- The cross-appeal is against a decision that the First Respondent was fixed with knowledge that the Claimant was disabled from 2006. That was based on him having shown his employers anti-depressant medication in 2007. After that however he had no complaints of depression and therefore it was argued by counsel for the First Respondent that there was no reason to think that the depression was ongoing. Mr Crosfill for the First Respondent conceded that for a claim under section 26 there is no need for knowledge on the part of the person who harasses another person. He argued it is still relevant as all the circumstances have to be considered - [Weeks v Newham College]() UKEAT/0630/11.

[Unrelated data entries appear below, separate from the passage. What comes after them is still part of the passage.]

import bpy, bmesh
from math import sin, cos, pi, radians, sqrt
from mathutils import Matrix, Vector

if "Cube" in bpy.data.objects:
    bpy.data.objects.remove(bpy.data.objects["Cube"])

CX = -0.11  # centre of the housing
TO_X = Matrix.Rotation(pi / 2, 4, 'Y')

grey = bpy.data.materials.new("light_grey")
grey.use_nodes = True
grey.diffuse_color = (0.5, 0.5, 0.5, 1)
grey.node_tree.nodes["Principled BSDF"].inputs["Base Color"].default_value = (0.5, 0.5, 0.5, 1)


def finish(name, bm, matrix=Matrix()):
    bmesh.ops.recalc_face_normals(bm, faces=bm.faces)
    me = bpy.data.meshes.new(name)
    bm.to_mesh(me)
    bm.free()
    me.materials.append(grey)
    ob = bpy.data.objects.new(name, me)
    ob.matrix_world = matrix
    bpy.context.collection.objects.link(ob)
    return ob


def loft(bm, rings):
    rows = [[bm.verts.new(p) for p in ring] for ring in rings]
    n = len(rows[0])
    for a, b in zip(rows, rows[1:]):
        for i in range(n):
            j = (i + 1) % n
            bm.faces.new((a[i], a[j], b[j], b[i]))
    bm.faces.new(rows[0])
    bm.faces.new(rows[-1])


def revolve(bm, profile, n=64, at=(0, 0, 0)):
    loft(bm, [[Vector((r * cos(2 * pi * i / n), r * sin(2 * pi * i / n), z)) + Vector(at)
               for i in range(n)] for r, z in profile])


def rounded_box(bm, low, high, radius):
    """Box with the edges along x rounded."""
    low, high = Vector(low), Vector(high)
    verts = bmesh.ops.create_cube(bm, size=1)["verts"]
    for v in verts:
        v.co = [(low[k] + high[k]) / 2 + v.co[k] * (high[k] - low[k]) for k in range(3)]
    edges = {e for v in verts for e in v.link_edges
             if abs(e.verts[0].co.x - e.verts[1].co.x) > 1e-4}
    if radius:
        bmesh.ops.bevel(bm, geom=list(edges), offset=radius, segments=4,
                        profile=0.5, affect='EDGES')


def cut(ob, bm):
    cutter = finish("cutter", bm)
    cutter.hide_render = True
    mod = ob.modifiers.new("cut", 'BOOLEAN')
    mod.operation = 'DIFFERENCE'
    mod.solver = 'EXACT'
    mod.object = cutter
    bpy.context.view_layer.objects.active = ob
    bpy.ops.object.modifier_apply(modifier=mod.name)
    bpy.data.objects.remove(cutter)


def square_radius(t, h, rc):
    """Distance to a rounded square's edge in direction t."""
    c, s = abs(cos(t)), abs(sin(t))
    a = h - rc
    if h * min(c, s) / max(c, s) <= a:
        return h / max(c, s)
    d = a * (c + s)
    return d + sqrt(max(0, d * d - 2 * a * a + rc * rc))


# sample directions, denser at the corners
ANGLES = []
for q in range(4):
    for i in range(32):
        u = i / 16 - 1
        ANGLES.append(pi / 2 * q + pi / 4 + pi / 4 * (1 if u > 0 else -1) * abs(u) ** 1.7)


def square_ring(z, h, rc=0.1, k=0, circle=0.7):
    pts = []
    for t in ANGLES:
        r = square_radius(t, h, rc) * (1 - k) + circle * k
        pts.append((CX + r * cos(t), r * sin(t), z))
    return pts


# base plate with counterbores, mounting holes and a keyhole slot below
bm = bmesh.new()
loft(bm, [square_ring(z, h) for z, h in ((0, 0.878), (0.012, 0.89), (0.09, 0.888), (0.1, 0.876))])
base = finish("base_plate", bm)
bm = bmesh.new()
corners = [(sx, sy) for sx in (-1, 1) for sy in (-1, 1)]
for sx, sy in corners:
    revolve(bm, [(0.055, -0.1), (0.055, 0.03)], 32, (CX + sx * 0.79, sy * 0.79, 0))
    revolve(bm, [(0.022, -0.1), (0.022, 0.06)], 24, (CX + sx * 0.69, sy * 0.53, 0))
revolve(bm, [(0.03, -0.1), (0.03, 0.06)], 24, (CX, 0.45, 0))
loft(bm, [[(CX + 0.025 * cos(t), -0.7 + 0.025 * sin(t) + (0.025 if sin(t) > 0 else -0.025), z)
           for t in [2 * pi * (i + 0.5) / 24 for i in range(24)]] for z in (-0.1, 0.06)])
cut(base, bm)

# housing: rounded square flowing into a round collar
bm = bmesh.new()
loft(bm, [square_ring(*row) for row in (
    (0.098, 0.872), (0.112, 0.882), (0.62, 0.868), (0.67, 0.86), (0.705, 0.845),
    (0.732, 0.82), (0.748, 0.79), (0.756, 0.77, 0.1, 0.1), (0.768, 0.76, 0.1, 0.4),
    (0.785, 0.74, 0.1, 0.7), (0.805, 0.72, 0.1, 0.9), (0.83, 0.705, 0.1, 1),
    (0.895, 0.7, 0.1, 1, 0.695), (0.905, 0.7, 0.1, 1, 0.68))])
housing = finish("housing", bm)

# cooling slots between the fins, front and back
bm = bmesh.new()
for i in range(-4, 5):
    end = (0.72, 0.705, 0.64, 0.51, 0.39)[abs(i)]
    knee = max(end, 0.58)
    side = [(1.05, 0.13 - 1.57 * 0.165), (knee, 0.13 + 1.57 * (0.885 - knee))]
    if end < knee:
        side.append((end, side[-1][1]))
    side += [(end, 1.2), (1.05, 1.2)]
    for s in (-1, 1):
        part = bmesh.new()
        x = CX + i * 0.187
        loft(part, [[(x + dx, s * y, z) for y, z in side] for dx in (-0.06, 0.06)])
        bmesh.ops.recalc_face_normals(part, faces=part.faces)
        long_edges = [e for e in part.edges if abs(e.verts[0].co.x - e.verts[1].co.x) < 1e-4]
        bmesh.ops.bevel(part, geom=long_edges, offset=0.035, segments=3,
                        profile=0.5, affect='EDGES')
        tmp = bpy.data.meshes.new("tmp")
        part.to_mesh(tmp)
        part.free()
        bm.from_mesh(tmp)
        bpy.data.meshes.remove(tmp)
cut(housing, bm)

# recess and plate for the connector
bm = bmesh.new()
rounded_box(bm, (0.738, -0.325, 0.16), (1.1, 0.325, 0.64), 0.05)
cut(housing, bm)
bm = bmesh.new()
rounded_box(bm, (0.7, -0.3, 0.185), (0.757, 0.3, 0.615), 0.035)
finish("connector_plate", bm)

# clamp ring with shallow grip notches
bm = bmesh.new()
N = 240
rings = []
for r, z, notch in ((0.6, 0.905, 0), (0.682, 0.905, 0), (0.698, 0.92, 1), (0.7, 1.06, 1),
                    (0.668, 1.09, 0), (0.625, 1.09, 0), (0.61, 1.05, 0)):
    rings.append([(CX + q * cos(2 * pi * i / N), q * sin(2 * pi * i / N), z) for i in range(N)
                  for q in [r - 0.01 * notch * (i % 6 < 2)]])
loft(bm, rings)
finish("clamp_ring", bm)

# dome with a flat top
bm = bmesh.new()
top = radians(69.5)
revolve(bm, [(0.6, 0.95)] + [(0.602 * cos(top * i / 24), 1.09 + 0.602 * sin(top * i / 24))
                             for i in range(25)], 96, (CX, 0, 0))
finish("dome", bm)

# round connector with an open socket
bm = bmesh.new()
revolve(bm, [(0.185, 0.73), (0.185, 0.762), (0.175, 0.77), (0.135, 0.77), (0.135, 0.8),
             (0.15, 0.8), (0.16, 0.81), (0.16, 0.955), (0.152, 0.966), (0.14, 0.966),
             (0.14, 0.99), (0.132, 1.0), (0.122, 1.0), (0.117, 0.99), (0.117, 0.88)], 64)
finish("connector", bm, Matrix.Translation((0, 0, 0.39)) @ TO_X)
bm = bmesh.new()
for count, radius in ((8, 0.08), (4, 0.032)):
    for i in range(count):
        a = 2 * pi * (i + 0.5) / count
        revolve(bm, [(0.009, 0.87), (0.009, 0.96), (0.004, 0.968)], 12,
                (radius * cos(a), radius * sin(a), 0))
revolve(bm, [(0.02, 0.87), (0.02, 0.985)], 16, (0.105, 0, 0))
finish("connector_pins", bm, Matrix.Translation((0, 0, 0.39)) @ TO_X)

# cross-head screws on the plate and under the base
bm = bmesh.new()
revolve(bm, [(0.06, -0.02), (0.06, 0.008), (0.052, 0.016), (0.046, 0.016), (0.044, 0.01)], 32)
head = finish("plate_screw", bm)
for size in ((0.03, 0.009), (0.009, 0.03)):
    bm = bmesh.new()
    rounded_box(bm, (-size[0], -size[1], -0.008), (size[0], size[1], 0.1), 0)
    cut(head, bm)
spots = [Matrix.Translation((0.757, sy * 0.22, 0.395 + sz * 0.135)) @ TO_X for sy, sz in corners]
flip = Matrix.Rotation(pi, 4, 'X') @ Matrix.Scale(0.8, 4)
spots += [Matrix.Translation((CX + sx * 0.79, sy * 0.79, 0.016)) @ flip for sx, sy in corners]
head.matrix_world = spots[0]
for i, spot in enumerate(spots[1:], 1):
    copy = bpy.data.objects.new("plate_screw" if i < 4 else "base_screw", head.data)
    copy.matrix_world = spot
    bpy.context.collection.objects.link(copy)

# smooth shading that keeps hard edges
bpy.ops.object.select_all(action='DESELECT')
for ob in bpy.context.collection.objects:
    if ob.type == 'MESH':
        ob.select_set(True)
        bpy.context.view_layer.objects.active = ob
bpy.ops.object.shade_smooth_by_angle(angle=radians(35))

- In my opinion the cross-appeal fails, as knowledge is not necessary. The First Respondent did in any event have some knowledge of the Claimant having suffered from stress.
- It was broadly accepted by counsel for the First Respondent that the Judgment of the Employment Tribunal was flawed. The question boiled down to whether or not the flaws were material.
- I have come to the opinion that they were material. It seems to me that the Employment Tribunal had a difficult task as there were many complaints made by the Claimant and the Employment Tribunal was correct in looking at each one and deciding whether or not the events had happened. It did however require, once it had made its decisions, to look once again at the overall picture and to come to a view in that regard. It then had to give sufficient reasoning. I accept the argument for the Claimant that it failed to do so.
- Further I accept, as was agreed between counsel, that the Employment Tribunal did err in law in regard to its view that the Claimant could not make a claim in respect of harassment when he did not share the protected characteristic. That is plainly wrong.
- Disposal is difficult in this case as the events all happened some time ago and there have already been five days of proof. Both counsel were very responsible in recognising this. Efforts were made by each of them to suggest a way in which justice could be done at the least cost. In the end, I have come to the view that I must remit this case to be reheard before a freshly constituted Tribunal. The new Employment Tribunal should hear evidence and decide on the claims which were found not to be proved, and for which no reasons were given. Therefore the claims that the Second Respondent referred to a black person as a "Sooty" does not require to be heard again, as a satisfactory explanation for the decision has been given. Similarly, the allegation concerning taking primrose oil has been rejected as harassment, the Claimant having made the remark about a hot flush. Neither do the remarks about "having 15 years on the claimant" and "not getting any younger" need to be considered further. In view of Dr Ursell's strongly held opinion it would not be in accordance with the appearance of justice were she to sit on the newly constituted panel. That would not however apply to the other two members. It is of course for the Regional Employment Judge to select a panel.
- Given the history of the case, it does seem appropriate for me to comment that the parties may wish to consider whether further litigation is in anyone's interests. The Employment Tribunal did find that there was a basis for several of the Claimant's complaints and had it applied the law correctly it may have found that he was harassed by the other remarks that were made. I appreciate that they found that much of the difficulty in the Claimant's life did not however come from any action for which the First Respondent must take responsibility. In the circumstances, parties may consider that an agreement to settle the case would be wise.
Published: 06/01/2016 14:57